The teams worked all summer to design and build engineered biological systems using standard interchangeable biological parts called BioBricks. BioBricks, originated at MIT, are made of biological materials that work as molecules inside living organisms.
The competition is part of the new field of synthetic biology, which involves taking apart the stuff of life and refining it so it can be reused easily in potentially useful ways. Drew Endy, assistant professor of biological engineering, said that the successful development of foundational technologies such as BioBricks will make it much easier to engineer biological systems.
MIT senior research scientist Tom Knight, originator of the BioBricks system, likened BioBricks to standardized screw threads -- a fundamental advance, now taken for granted, in mechanical systems engineering.
"The goal of iGEM is to work with students to learn how to develop biology as a technology that can be used to engineer living systems that do useful things like process information and chemicals, construct materials and produce energy," said MIT principal research engineer Randy Rettberg, director of the MIT Registry of Standard Biological Parts and lead organizer of the 2005 iGEM competition.

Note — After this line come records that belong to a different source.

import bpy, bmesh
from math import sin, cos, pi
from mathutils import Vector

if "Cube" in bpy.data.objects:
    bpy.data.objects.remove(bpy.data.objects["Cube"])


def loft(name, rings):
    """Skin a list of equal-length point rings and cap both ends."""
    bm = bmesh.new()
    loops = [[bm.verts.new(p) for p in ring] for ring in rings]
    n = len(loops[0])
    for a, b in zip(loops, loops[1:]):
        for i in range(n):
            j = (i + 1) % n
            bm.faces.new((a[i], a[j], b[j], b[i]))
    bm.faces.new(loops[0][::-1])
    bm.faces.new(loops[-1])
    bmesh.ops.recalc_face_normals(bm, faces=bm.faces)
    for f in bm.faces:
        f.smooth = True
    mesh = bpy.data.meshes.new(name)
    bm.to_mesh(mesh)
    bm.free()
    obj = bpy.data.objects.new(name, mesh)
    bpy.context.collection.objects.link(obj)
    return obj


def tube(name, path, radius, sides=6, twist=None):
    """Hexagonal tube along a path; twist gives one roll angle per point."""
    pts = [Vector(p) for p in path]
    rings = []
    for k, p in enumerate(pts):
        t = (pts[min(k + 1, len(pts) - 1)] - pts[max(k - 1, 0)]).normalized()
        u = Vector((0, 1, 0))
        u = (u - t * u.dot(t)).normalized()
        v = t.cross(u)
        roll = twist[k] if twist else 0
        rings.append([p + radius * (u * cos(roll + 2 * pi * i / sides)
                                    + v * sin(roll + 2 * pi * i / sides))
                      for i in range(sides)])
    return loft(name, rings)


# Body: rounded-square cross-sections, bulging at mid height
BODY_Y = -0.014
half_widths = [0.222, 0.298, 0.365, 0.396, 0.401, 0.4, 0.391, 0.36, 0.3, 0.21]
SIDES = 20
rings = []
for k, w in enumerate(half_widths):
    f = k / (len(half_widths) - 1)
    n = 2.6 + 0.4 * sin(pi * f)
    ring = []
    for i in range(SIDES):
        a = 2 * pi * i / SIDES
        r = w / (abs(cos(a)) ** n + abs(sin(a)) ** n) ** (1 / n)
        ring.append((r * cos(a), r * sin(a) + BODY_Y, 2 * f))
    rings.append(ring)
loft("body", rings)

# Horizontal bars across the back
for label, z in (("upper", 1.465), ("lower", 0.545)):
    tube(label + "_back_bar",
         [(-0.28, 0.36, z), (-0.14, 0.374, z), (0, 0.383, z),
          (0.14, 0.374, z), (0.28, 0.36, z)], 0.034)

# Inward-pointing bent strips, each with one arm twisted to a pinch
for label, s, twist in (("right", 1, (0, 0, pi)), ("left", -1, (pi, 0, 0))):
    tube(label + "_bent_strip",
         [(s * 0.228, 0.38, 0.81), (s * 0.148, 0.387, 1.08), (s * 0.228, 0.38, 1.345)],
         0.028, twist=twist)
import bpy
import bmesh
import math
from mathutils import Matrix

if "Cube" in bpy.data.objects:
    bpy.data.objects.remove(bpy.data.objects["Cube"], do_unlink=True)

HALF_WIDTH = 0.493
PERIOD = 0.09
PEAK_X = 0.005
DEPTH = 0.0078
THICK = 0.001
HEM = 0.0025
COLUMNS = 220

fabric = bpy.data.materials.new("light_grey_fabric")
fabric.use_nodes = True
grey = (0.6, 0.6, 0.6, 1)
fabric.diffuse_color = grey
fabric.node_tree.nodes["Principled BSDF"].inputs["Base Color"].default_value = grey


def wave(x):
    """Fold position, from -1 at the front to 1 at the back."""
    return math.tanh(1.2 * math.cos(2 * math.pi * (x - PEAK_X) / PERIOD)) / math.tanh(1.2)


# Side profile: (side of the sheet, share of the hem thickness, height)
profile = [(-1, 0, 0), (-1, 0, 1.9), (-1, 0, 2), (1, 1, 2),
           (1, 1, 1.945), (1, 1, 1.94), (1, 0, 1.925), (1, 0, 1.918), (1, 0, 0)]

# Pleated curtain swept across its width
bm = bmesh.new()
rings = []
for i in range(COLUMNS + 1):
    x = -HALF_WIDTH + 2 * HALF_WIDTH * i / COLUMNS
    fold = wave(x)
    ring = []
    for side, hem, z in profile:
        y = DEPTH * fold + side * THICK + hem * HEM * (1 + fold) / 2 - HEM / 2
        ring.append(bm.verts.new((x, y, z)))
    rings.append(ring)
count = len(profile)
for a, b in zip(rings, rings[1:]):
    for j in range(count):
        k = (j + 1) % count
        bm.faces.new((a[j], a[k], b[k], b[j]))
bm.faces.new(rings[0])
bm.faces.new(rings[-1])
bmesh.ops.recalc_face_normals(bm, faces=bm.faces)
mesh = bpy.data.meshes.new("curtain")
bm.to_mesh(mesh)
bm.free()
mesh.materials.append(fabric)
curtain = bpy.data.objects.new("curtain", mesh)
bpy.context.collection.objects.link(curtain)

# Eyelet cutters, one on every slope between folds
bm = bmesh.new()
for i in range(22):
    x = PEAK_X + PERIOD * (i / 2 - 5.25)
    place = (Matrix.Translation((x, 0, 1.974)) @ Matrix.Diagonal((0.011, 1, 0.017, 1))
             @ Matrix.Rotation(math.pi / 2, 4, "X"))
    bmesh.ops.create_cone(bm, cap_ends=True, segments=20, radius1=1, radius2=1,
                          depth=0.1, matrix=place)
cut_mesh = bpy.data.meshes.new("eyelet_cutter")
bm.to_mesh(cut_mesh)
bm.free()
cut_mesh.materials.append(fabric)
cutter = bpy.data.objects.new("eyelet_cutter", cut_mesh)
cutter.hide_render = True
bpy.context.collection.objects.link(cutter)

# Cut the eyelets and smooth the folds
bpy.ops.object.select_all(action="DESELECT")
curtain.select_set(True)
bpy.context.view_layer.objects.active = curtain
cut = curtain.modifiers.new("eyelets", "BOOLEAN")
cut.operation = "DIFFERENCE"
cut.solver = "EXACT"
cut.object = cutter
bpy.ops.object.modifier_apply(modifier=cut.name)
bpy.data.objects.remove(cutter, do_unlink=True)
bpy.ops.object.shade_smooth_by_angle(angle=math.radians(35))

By drawing on biological knowledge, engineering design and production principles, researchers can construct synthetic biological systems to achieve novel applications with unprecedented power and efficiency. Designs at last year's iGEM competition ranged from yeast programmed to detect caffeine levels to a bacterial photographic film that captures extremely high-resolution images.
The research, besides leading to new technologies in health, energy, the environment and new materials, could lead to a greater fundamental understanding of how life works and how to use its building blocks --DNA, proteins and cells-- more effectively.
The schools participating in iGEM are MIT, Berkeley, Caltech, University of Cambridge (U.K.), Davidson College, ETH Zurich (Swiss Federal Institute of Technology), Harvard, University of Oklahoma, Penn State, Princeton, University of Toronto, University of California at San Francisco and University of Texas at Austin. The competition was launched at MIT last year with five schools and was based on an earlier MIT course. This year's competition involves schools from overseas for the first time.
The teams were challenged to design and test a simple biological system made of BioBricks and operate it in living bacterial cells. The teams will present their results at a jamboree on Saturday, Nov. 5, from 9 a.m. to 5 p.m. in the Stata Center, Room 32-123. Each team is allotted half an hour for its presentation. The awards ceremony will be at 10 a.m. Sunday, Nov. 6.
The event, which also includes a discussion of the social implications of this new technology, is sponsored by Microsoft/MIT iCampus.